Information supplied section start

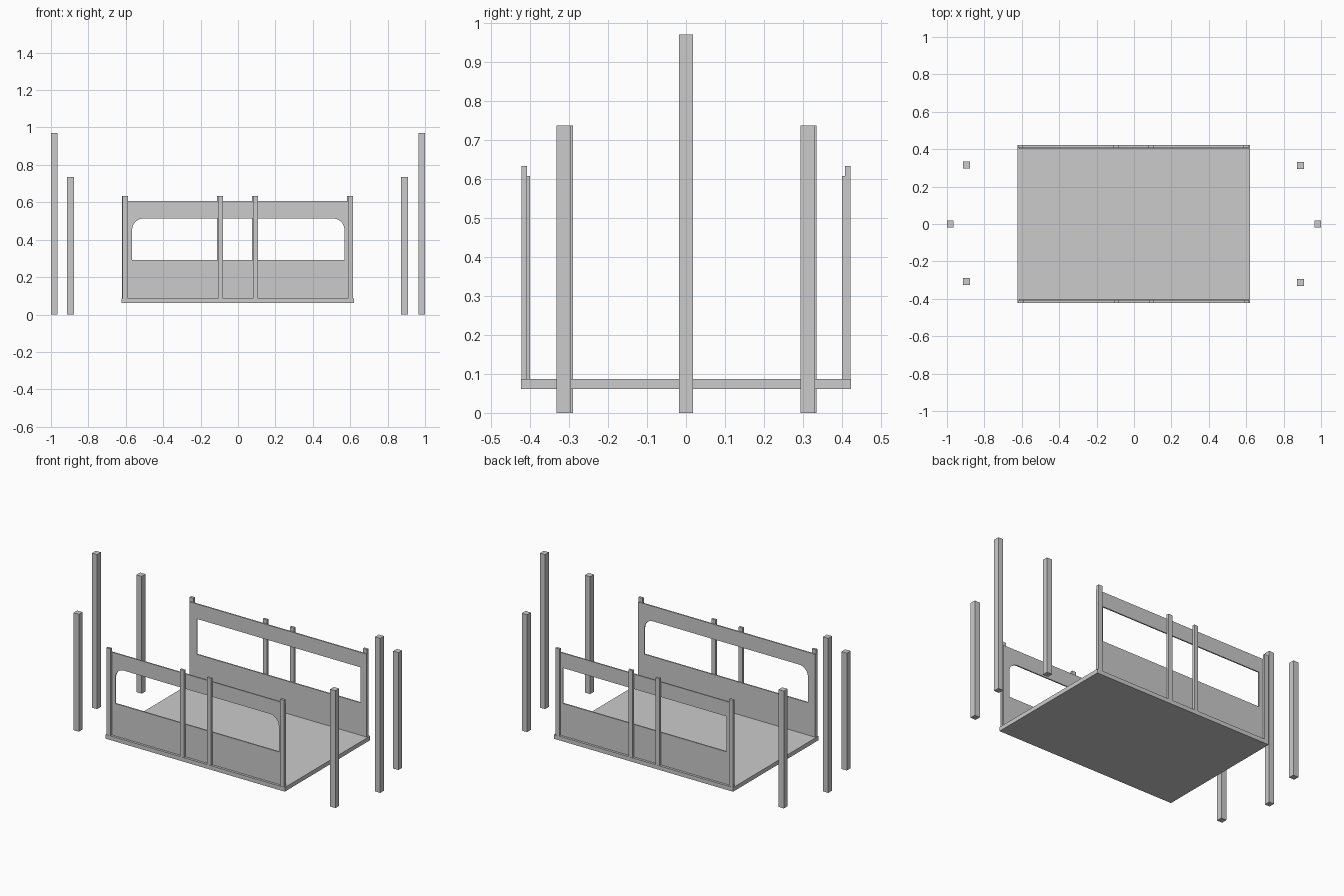
import bpy, bmesh
from math import sin, cos, pi

if "Cube" in bpy.data.objects:
    bpy.data.objects.remove(bpy.data.objects["Cube"])


def make_object(name, bm):
    bmesh.ops.recalc_face_normals(bm, faces=bm.faces[:])
    mesh = bpy.data.meshes.new(name)
    bm.to_mesh(mesh)
    bm.free()
    obj = bpy.data.objects.new(name, mesh)
    bpy.context.collection.objects.link(obj)
    return obj


def box(name, x0, x1, y0, y1, z0, z1):
    bm = bmesh.new()
    bmesh.ops.create_cube(bm, size=1)
    for v in bm.verts:
        v.co.x = x1 if v.co.x > 0 else x0
        v.co.y = y1 if v.co.y > 0 else y0
        v.co.z = z1 if v.co.z > 0 else z0
    return make_object(name, bm)


def window_outline(x0, x1, z0, z1, r):
    # rectangle whose two top corners may be rounded
    pts = [(x0, z0), (x1, z0)]
    if r == 0:
        return pts + [(x1, z1), (x0, z1)]
    for cx, start in ((x1 - r, 0), (x0 + r, pi / 2)):
        for i in range(9):
            a = start + pi / 2 * i / 8
            pts.append((cx + r * cos(a), z1 - r + r * sin(a)))
    return pts


def wall(name, outer, inner, y, thickness):
    bm = bmesh.new()
    edges = []
    for loop in (outer, inner):
        vs = [bm.verts.new((x, y, z)) for x, z in loop]
        edges += [bm.edges.new((vs[i - 1], vs[i])) for i in range(len(vs))]
    bmesh.ops.triangle_fill(bm, edges=edges, use_beauty=True)
    ext = bmesh.ops.extrude_face_region(bm, geom=bm.faces[:], use_keep_orig=True)
    moved = [g for g in ext["geom"] if isinstance(g, bmesh.types.BMVert)]
    bmesh.ops.translate(bm, verts=moved, vec=(0, thickness, 0))
    return make_object(name, bm)


FLOOR_TOP = 0.087

# floor slab
box("floor", -0.623, 0.621, -0.423, 0.423, 0.061, FLOOR_TOP)

# side walls with windows: rounded in front, square at the back
for name, s, radius in (("front", -1, 0.06), ("back", 1, 0)):
    outer = window_outline(-0.616, 0.612, FLOOR_TOP, 0.607, 0)
    inner = window_outline(-0.566, 0.569, 0.291, 0.513, radius)
    wall(name + "_wall", outer, inner, s * 0.4, s * 0.008)

    # narrow posts on the outside of each wall
    shift = -0.002 * s
    for i, x in enumerate((-0.605, -0.096, 0.092, 0.6)):
        x += shift
        ys = sorted((s * 0.407, s * 0.422))
        box(f"{name}_wall_post_{i + 1}", x - 0.014, x + 0.014, *ys, FLOOR_TOP, 0.633)

# free-standing posts at both ends: one tall, two short
for side, s in (("left", -1), ("right", 1)):
    xs = sorted((s * 0.965, s * 1.0))
    box(side + "_tall_post", *xs, -0.0185, 0.0185, 0, 0.97)
    cx = -0.895 if s < 0 else 0.89
    for end, cy in (("front", -0.313 if s > 0 else -0.308),
                    ("back", 0.312 if s > 0 else 0.316)):
        box(f"{side}_{end}_short_post", cx - 0.0185, cx + 0.0185,
            cy - 0.0185, cy + 0.0185, 0, 0.736)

Information supplied section end

Which lines of the data include the word "back"? Copy each one.

# side walls with windows: rounded in front, square at the back
for name, s, radius in (("front", -1, 0.06), ("back", 1, 0)):
                    ("back", 0.312 if s > 0 else 0.316)):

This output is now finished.